Background: Anti-invasins are a new class of antifungal agents that inhibit the ability of C. albicans to initiate a pathogenic program including the morphological transition from yeast to hyphal growth. Due to their unique mode of action, we expect anti-invasin compounds to have a low likelihood of cross-resistance with known antifungal drugs. To test this hypothesis we measured the activity of a potent anti-invasin compound, MM-86553, against 130 C. albicans clinical isolates of which 37 were fluconazole (FLU) resistant (MIC ³ 64µg/ml). These isolates were obtained from the mouths of AIDS patients and from blood cultures. Methods: Strains were grown in YNB pH 4.5 overnight at 27°C and then transferred to RPMI medium for 24hrs with and without 20µM MM-86553 added. Effects on morphology where assessed by microscopic observation. Isolates that showed 5% hyphae were scored as ``resistant.'' Compound effects were further quantified for ``hyphal score'' using a morphometric algorithm that analyzes micrographs of compound and control treated strains. Strains sensitive to MM-86553 were characterized by a >10-fold decrease in hyphal scores when compound was added. Results: Of 130 clinical isolates examined, 121 formed hyphae in these conditions. 94% of these strains were sensitive to MM-86553. Fluconazole resistant clinical isolates were as sensitive to MM-86553 as fluconazole sensitive strains (31/33 [94%] FLUR vs. 83/88 [94%] FLUS). Conclusions: Nearly all C. albicans clinical isolates tested, including many fluconazole resistant strains, were sensitive to MM-86553. These results underscore the promise of this class of compounds for the treatment of resistant fungal infections.
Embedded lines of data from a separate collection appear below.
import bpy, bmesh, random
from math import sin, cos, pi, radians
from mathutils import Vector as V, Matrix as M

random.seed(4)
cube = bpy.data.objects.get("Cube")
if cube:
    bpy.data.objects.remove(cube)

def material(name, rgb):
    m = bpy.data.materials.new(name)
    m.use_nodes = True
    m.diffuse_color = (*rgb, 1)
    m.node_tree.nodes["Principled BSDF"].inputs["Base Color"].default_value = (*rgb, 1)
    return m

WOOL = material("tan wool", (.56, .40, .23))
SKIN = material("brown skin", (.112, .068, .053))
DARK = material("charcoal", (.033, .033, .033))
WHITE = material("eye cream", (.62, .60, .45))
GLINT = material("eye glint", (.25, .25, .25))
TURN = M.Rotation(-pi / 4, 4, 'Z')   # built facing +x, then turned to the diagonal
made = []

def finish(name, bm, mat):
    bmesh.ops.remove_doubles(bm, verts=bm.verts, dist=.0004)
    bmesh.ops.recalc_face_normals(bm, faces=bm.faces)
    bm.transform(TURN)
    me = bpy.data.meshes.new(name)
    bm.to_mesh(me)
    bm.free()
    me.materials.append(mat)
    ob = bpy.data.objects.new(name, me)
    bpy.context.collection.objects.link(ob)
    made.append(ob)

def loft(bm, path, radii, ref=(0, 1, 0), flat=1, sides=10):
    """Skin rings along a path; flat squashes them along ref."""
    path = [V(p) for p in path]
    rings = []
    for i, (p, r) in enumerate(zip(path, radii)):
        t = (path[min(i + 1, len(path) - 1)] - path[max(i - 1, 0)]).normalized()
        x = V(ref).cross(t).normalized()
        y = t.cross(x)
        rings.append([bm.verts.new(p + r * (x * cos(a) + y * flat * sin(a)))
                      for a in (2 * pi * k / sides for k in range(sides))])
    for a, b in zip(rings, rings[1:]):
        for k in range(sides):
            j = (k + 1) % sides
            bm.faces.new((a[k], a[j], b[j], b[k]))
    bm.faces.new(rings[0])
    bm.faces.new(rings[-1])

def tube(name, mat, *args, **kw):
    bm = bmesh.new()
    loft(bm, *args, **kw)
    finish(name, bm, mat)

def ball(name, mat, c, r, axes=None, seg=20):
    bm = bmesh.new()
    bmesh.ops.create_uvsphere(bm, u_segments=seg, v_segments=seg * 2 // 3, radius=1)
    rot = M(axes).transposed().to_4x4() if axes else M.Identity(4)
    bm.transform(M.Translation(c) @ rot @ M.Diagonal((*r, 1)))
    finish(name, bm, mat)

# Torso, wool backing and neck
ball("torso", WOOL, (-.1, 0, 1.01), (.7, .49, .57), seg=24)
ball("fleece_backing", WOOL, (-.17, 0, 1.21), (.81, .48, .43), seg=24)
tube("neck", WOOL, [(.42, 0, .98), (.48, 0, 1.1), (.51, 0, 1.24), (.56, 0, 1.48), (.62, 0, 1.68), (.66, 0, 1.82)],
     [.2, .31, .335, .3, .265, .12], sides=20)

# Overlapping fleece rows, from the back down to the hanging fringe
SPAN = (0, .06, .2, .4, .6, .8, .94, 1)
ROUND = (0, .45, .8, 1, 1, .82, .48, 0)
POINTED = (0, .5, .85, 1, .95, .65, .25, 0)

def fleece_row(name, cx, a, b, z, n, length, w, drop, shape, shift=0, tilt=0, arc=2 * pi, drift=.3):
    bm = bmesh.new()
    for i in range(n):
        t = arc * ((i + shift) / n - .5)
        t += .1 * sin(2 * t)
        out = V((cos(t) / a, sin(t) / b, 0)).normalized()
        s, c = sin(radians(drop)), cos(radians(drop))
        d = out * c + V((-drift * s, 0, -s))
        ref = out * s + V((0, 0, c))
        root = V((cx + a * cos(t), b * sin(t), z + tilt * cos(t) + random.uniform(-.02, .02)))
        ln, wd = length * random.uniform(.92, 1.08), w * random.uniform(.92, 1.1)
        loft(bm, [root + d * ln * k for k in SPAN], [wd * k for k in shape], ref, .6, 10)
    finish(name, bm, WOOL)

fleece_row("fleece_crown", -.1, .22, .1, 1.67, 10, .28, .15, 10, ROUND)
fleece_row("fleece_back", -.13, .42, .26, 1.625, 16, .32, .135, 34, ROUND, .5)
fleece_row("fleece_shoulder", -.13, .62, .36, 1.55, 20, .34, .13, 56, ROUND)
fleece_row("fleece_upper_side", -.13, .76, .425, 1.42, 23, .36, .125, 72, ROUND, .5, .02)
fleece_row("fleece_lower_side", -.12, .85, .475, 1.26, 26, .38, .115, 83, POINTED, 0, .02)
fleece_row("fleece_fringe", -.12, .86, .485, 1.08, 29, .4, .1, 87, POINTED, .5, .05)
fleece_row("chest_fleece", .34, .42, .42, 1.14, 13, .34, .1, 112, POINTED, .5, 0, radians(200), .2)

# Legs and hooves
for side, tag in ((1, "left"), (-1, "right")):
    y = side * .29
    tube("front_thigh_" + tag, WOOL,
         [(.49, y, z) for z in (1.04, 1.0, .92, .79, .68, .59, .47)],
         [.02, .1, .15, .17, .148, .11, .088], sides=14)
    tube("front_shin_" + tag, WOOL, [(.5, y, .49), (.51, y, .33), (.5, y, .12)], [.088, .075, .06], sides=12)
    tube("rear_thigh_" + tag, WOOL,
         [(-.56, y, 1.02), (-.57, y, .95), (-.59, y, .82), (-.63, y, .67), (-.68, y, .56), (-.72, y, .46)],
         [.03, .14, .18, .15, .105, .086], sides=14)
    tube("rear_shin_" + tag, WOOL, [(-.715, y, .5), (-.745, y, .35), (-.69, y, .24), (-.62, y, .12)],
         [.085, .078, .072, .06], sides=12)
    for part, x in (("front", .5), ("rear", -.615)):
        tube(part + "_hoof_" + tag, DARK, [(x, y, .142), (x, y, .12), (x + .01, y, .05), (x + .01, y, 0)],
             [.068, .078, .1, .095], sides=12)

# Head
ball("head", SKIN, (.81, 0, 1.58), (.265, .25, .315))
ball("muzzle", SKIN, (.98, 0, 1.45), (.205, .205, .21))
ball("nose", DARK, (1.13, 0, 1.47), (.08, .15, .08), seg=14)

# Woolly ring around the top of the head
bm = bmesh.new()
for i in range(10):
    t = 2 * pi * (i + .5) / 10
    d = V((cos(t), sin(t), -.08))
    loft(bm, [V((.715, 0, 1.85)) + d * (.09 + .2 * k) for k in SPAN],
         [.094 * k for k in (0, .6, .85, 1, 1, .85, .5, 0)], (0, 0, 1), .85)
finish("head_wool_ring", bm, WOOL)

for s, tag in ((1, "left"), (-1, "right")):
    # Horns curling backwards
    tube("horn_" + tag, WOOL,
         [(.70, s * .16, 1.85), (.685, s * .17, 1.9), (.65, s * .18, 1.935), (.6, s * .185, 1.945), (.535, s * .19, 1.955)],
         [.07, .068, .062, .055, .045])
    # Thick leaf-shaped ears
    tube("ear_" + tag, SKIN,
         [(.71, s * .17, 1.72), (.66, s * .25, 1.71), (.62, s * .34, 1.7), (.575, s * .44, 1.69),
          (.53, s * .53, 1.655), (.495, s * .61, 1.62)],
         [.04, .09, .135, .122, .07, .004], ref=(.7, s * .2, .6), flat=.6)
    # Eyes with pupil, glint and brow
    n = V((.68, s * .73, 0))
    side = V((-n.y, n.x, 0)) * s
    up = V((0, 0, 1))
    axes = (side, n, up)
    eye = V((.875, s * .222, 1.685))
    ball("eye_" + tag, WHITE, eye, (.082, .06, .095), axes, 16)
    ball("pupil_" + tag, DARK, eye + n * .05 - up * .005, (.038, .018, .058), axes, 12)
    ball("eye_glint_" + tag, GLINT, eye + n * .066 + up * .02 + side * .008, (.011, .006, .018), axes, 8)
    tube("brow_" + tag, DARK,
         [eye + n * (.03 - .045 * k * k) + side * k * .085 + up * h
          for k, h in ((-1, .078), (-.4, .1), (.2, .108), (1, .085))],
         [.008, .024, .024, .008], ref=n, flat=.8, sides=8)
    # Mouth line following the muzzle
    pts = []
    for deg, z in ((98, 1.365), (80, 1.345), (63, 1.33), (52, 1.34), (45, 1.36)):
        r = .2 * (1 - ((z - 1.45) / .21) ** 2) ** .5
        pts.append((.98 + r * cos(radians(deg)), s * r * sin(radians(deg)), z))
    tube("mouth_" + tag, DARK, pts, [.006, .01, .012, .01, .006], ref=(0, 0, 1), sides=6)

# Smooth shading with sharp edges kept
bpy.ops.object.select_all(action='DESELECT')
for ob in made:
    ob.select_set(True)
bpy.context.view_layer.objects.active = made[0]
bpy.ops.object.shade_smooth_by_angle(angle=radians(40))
Full conference title:
43rd Interscience Conference on Antimicrobial Agents
- ICAAC 43rd